       SIGUSR1  will  end  current interval, end-of-interval data will be collected and displayed
       before turbostat starts a new interval.


       turbostat must be run as root.  Alternatively,  non-root  users  can  be  enabled  to  run
       turbostat this way:

       # setcap cap_sys_rawio=ep ./turbostat

       # chmod +r /dev/cpu/*/msr

       turbostat  reads hardware counters, but doesn't write them.  So it will not interfere with
       the OS or other programs, including multiple invocations of itself.

       turbostat may work poorly on Linux-2.6.20 through  2.6.29,  as  acpi-cpufreq  periodically
       cleared the APERF and MPERF MSRs in those kernels.

       AVG_MHz  =  APERF_delta/measurement_interval.  This is the actual number of elapsed cycles
       divided by the entire sample interval -- including idle time.  Note that this  calculation
       is resilient to systems lacking a non-stop TSC.

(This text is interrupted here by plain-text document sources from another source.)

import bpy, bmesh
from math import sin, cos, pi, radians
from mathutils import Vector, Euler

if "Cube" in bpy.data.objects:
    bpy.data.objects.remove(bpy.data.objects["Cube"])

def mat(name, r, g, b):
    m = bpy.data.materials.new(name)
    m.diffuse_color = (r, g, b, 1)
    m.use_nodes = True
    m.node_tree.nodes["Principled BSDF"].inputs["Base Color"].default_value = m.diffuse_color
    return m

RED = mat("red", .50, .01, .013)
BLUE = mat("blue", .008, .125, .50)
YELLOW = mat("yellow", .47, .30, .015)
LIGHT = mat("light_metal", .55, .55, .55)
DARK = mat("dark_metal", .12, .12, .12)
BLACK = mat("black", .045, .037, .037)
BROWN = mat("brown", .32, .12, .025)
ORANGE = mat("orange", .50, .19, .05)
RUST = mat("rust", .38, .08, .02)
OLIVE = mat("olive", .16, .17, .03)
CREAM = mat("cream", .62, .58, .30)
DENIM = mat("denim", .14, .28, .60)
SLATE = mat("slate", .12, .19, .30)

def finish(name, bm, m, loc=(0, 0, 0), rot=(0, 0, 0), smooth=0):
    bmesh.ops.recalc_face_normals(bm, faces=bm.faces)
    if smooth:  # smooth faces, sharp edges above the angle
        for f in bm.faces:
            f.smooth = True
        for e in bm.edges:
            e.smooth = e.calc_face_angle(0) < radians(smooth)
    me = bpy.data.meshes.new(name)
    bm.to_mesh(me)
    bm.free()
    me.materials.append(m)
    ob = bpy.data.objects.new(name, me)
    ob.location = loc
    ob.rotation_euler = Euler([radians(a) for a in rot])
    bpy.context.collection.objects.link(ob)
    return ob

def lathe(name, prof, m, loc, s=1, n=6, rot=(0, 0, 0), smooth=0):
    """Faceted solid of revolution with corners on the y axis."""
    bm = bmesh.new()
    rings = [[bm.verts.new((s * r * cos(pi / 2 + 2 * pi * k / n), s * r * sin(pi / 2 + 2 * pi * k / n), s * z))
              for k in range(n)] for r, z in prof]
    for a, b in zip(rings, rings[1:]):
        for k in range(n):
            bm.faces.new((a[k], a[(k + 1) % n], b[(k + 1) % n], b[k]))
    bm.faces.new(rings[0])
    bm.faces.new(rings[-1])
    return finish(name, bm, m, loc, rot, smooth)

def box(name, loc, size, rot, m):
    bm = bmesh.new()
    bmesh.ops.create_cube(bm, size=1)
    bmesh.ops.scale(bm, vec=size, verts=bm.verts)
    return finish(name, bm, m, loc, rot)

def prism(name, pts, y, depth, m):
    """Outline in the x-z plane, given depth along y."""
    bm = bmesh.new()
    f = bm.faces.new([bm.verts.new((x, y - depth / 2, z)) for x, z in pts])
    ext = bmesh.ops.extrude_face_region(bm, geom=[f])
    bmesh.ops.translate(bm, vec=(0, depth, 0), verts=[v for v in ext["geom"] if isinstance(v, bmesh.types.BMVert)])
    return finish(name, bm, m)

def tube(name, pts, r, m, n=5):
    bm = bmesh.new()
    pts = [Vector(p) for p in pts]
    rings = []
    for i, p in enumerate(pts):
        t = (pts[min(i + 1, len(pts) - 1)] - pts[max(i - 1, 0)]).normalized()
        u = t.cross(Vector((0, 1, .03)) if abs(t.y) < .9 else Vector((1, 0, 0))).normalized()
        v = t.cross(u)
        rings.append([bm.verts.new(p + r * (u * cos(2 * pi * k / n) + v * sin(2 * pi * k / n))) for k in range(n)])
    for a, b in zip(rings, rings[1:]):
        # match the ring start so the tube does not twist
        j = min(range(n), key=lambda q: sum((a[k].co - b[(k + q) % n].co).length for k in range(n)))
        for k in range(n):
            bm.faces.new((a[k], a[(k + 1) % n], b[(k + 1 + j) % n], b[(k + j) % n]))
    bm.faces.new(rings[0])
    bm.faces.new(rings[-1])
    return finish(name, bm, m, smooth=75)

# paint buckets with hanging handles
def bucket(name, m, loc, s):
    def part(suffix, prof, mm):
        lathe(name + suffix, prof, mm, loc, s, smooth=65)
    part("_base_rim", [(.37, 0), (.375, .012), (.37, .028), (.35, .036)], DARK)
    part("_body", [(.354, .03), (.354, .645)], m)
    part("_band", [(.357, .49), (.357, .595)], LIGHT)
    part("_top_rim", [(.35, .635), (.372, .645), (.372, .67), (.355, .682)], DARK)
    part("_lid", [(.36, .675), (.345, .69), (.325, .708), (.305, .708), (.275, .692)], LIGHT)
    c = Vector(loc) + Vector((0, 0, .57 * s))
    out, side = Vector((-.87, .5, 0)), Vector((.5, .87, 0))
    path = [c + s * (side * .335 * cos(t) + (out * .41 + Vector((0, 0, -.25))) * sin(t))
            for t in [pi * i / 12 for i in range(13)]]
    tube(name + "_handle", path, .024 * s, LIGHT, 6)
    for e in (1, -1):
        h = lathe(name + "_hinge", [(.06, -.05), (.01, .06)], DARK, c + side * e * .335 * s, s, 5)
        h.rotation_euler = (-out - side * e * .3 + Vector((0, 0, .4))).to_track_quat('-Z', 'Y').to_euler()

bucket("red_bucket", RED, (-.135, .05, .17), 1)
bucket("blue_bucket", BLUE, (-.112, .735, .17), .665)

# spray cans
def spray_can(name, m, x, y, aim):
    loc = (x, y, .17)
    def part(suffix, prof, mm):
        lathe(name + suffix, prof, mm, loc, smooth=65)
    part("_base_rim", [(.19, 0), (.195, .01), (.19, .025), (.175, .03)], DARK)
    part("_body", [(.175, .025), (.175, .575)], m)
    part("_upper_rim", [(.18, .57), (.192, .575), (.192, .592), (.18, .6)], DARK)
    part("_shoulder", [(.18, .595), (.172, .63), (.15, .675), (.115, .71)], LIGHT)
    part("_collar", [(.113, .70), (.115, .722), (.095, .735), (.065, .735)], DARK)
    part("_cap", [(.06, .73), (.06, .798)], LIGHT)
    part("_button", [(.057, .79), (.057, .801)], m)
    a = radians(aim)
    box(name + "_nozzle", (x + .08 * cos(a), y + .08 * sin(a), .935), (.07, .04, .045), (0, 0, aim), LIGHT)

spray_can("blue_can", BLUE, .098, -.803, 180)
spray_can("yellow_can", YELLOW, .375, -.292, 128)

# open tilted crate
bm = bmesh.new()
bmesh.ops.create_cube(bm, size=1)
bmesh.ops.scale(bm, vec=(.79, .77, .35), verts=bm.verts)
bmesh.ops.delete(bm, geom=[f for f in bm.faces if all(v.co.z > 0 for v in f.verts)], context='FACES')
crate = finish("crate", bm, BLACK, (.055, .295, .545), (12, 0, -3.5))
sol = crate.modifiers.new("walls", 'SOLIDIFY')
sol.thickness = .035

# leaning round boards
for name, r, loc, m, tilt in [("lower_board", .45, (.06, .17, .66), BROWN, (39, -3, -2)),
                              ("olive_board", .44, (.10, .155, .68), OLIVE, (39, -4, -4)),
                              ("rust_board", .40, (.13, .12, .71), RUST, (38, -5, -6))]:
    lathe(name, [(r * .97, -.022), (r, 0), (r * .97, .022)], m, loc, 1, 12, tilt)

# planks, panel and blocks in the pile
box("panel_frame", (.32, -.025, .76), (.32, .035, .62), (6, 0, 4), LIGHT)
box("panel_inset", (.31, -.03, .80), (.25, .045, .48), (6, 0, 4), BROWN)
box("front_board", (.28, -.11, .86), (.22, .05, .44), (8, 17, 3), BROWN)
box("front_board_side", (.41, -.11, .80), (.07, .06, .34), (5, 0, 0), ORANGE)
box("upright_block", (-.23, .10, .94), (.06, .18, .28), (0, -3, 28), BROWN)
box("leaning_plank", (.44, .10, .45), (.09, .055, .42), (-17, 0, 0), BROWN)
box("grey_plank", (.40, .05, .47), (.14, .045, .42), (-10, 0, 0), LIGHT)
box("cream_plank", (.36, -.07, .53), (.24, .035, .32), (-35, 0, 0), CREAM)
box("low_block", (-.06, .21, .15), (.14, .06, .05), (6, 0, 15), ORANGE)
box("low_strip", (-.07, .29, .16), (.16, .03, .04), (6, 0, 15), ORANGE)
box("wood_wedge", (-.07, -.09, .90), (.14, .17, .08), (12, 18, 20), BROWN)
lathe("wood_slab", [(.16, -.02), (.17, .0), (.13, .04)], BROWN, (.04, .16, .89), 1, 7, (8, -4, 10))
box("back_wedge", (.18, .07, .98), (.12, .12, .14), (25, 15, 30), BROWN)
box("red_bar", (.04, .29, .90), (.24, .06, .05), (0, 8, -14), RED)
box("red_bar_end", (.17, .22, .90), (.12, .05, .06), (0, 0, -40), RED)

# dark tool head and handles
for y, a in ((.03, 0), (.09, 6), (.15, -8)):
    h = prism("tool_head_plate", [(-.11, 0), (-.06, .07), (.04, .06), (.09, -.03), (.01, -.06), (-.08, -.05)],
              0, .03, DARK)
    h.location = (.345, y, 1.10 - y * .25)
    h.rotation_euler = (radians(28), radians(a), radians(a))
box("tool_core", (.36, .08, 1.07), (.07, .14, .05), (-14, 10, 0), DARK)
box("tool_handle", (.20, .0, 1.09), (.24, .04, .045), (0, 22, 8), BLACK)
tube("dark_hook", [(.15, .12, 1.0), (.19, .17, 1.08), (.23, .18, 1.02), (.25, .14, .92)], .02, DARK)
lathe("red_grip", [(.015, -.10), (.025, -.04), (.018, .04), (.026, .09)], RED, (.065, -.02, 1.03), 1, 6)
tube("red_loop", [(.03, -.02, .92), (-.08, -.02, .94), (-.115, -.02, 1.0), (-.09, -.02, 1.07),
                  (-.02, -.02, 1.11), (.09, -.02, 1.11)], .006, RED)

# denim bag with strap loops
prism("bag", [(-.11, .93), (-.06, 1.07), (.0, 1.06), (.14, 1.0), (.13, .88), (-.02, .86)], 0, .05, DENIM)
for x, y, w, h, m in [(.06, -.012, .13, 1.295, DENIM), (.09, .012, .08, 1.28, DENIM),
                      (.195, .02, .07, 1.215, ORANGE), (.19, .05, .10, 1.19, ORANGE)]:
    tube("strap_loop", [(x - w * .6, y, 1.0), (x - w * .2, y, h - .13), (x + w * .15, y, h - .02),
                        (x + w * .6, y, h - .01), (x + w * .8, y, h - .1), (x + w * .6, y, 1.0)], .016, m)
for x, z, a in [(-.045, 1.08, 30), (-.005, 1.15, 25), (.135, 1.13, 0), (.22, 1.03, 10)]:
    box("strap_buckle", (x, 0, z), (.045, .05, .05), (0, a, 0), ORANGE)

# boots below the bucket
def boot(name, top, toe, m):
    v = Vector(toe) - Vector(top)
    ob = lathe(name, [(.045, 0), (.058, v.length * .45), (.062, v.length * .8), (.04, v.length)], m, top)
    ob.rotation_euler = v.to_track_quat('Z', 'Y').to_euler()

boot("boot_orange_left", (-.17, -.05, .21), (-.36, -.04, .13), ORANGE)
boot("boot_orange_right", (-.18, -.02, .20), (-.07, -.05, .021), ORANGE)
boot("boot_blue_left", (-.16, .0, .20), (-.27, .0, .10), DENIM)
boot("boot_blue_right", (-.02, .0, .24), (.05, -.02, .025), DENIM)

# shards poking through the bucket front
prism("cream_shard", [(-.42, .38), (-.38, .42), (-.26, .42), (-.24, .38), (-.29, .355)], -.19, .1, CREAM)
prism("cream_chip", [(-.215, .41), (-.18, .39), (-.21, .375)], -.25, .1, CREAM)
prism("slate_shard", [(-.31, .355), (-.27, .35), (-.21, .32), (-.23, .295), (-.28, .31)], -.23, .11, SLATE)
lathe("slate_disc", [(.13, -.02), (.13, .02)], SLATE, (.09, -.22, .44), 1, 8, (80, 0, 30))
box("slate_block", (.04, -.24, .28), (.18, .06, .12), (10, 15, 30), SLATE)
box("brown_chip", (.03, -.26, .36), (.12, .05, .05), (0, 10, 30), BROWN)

       TSC_MHz  =  TSC_delta/measurement_interval.  On a system with an invariant TSC, this value
       will be constant and will closely match the base frequency value shown in the brand string
       in  /proc/cpuinfo.   On  a system where the TSC stops in idle, TSC_MHz will drop below the
       processor's base frequency.

       Busy% = MPERF_delta/TSC_delta

       Bzy_MHz = TSC_delta/APERF_delta/MPERF_delta/measurement_interval

       Note that these calculations  depend  on  TSC_delta,  so  they  are  not  reliable  during
       intervals when TSC_MHz is not running at the base frequency.

       Turbostat data collection is not atomic.  Extremely short measurement intervals (much less
       than 1 second), or system activity that prevents turbostat from being able to run  on  all
       CPUS to quickly collect data, will result in inconsistent results.

       The  APERF,  MPERF  MSRs  are  defined  to  count  non-halted  cycles.  Although it is not
       guaranteed by the architecture, turbostat assumes that they count at TSC  rate,  which  is
       true on all processors tested to date.


       Volume 3B: System Programming Guide"




       msr(4), vmstat(8)


       Written by Len Brown <>